>>>>>
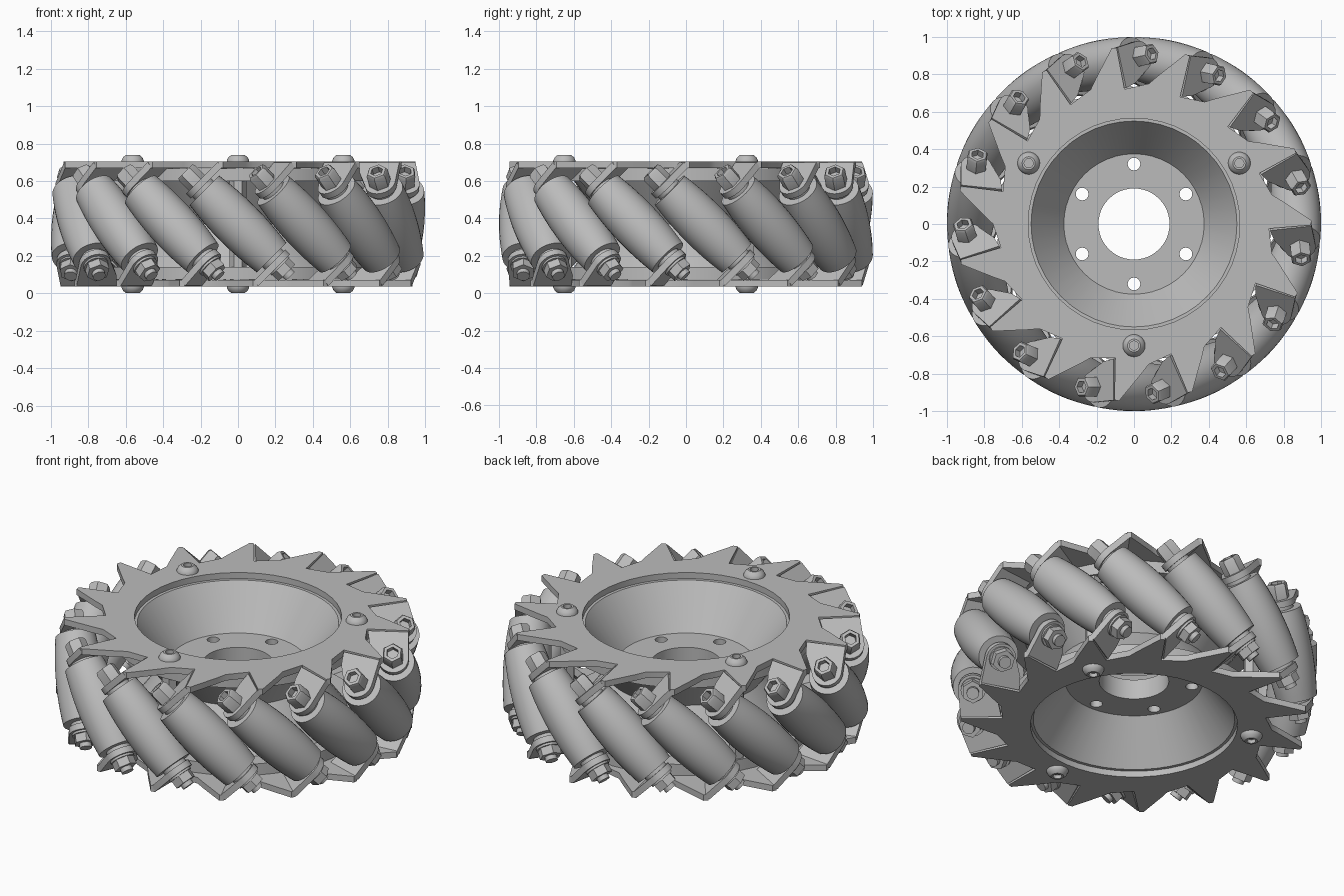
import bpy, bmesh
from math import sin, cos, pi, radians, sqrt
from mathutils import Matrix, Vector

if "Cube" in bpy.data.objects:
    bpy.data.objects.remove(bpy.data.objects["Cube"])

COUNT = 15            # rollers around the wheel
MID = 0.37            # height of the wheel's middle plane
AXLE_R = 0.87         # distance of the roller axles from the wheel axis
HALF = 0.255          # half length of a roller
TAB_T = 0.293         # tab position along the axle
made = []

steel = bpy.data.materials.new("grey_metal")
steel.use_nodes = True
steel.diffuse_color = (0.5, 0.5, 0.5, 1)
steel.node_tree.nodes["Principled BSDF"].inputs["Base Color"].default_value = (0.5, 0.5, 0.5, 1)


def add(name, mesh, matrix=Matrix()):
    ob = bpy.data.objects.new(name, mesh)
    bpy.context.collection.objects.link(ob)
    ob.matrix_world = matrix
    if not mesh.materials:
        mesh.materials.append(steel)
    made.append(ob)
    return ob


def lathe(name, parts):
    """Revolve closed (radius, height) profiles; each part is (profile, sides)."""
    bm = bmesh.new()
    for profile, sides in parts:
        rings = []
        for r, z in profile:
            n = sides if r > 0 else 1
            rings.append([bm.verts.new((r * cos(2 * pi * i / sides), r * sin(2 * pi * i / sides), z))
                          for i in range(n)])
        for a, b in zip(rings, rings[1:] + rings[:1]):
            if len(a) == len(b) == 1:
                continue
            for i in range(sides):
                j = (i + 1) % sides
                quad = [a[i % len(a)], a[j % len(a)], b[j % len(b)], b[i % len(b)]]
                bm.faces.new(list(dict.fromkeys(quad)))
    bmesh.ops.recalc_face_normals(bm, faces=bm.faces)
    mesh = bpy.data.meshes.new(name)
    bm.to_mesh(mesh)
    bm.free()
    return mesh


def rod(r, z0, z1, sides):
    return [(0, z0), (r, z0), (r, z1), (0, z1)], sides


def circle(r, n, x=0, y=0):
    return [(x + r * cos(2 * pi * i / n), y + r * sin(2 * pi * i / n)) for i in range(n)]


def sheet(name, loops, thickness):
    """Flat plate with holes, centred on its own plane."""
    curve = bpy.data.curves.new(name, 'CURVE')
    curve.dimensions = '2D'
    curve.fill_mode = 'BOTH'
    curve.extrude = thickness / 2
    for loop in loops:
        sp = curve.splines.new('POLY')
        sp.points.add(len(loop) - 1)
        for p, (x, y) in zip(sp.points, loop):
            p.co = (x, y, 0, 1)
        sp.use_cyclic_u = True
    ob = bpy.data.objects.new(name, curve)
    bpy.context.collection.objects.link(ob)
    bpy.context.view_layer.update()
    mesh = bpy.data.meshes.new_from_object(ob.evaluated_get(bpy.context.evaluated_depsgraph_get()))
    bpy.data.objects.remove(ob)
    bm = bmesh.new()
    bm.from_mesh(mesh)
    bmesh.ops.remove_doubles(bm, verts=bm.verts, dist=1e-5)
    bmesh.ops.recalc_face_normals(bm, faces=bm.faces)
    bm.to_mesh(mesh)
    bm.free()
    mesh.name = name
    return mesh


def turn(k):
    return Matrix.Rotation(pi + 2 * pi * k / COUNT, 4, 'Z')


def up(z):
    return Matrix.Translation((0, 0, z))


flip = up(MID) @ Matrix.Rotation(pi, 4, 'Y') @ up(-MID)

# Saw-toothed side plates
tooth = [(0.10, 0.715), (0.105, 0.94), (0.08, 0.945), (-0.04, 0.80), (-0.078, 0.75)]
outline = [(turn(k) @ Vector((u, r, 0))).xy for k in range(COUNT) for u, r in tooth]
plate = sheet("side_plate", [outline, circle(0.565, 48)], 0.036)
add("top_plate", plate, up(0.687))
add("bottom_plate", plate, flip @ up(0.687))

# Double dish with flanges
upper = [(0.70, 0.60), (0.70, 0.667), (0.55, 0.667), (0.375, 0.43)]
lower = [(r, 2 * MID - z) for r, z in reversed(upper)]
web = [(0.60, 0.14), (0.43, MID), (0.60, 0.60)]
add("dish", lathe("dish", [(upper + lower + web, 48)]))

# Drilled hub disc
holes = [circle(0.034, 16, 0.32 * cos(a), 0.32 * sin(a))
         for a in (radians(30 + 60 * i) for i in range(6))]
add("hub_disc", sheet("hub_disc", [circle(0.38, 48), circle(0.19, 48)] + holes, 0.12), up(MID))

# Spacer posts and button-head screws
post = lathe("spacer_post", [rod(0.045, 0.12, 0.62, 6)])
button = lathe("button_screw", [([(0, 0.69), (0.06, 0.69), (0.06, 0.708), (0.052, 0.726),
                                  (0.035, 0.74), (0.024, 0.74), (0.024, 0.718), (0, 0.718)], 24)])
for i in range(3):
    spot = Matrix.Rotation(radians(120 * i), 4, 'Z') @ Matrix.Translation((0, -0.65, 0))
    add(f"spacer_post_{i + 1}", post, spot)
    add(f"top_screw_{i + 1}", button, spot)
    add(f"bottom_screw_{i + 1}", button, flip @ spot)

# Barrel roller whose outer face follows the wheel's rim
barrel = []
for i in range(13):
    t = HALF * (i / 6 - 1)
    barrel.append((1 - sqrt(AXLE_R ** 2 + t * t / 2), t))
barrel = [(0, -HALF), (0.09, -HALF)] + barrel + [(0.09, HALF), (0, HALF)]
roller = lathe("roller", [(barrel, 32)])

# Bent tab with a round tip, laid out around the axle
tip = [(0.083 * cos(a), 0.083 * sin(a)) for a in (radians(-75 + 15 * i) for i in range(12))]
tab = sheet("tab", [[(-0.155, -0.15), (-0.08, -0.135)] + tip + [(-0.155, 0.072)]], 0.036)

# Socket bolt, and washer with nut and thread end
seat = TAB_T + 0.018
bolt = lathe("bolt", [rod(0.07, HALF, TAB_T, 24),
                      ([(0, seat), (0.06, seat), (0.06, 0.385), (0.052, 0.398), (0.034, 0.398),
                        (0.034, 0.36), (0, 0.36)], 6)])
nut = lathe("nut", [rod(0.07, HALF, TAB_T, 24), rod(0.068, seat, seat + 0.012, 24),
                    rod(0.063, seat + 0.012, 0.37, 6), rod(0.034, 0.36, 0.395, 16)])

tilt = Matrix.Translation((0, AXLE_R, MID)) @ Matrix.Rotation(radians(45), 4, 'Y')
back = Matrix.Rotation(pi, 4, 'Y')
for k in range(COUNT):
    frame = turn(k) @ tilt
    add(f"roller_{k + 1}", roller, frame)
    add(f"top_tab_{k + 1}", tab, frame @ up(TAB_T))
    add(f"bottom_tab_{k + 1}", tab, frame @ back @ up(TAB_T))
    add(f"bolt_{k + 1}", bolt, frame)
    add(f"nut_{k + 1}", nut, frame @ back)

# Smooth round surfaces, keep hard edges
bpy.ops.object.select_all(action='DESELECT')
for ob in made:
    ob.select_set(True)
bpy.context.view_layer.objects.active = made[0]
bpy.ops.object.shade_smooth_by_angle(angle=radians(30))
<<<<<
>>>>>
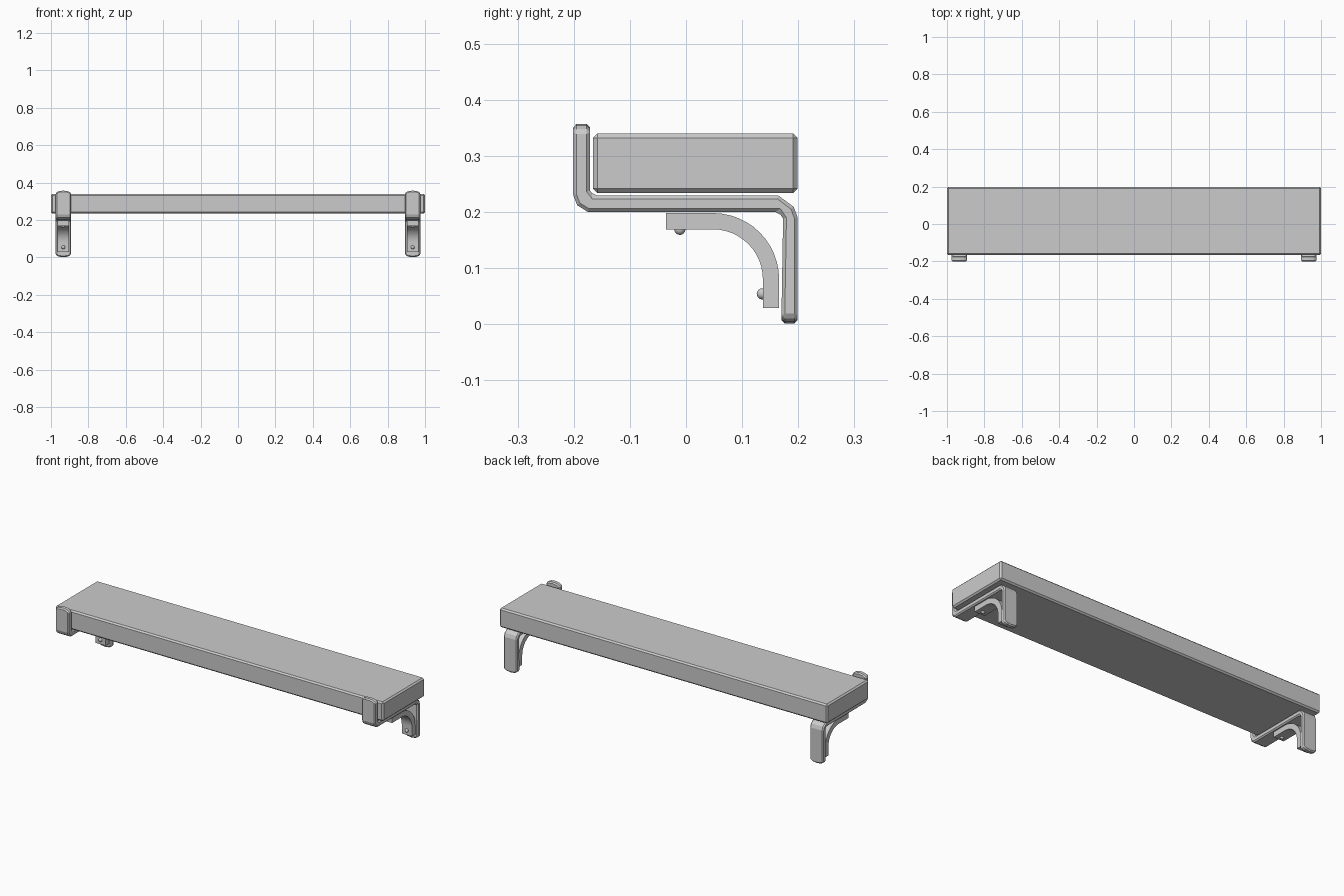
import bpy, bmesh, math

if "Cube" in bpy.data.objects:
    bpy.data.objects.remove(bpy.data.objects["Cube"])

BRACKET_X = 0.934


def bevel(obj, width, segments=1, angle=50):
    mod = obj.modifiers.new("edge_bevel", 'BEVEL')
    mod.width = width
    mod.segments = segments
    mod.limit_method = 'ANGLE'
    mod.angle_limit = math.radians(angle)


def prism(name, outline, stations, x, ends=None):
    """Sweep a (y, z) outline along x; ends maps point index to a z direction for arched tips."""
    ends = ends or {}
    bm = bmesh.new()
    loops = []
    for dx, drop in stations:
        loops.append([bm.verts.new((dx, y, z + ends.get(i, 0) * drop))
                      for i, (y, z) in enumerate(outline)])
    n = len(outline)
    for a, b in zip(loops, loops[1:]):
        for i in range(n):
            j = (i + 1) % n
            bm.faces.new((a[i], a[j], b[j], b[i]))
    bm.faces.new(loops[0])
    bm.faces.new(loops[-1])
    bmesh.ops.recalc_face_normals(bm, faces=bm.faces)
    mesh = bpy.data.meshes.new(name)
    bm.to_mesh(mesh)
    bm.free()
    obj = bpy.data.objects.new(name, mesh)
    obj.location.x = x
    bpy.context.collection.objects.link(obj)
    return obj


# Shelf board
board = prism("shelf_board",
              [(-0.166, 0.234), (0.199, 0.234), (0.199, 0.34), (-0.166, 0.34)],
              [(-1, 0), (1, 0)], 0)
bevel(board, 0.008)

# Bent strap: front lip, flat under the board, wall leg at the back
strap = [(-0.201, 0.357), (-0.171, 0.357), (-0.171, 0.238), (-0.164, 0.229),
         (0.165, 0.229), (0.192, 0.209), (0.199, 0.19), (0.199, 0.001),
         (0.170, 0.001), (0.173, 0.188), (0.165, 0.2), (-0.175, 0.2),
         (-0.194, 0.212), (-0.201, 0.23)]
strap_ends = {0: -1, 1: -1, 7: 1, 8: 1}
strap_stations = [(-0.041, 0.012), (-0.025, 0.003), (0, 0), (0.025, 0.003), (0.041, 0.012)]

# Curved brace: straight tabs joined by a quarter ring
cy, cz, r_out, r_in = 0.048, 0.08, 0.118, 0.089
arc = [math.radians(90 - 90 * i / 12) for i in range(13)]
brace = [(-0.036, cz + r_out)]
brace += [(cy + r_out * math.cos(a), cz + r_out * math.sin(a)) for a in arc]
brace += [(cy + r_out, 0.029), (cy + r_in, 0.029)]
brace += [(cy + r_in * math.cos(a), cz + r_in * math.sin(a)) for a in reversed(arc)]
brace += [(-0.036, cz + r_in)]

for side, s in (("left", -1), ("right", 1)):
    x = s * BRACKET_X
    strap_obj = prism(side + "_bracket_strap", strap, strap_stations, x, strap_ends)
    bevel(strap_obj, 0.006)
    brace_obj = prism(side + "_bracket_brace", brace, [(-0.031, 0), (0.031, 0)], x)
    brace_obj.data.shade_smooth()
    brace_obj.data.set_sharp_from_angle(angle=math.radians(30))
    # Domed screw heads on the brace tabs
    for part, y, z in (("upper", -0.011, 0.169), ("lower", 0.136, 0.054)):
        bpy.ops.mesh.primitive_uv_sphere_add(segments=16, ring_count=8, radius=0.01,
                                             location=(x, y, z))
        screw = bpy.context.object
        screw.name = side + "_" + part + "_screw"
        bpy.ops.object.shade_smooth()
<<<<<
● Work instruction: Go through the material above and copy each line that has the word "radians".

● Solution to this task:
from math import sin, cos, pi, radians, sqrt
         for a in (radians(30 + 60 * i) for i in range(6))]
    spot = Matrix.Rotation(radians(120 * i), 4, 'Z') @ Matrix.Translation((0, -0.65, 0))
tip = [(0.083 * cos(a), 0.083 * sin(a)) for a in (radians(-75 + 15 * i) for i in range(12))]
tilt = Matrix.Translation((0, AXLE_R, MID)) @ Matrix.Rotation(radians(45), 4, 'Y')
bpy.ops.object.shade_smooth_by_angle(angle=radians(30))
    mod.angle_limit = math.radians(angle)
arc = [math.radians(90 - 90 * i / 12) for i in range(13)]
    brace_obj.data.set_sharp_from_angle(angle=math.radians(30))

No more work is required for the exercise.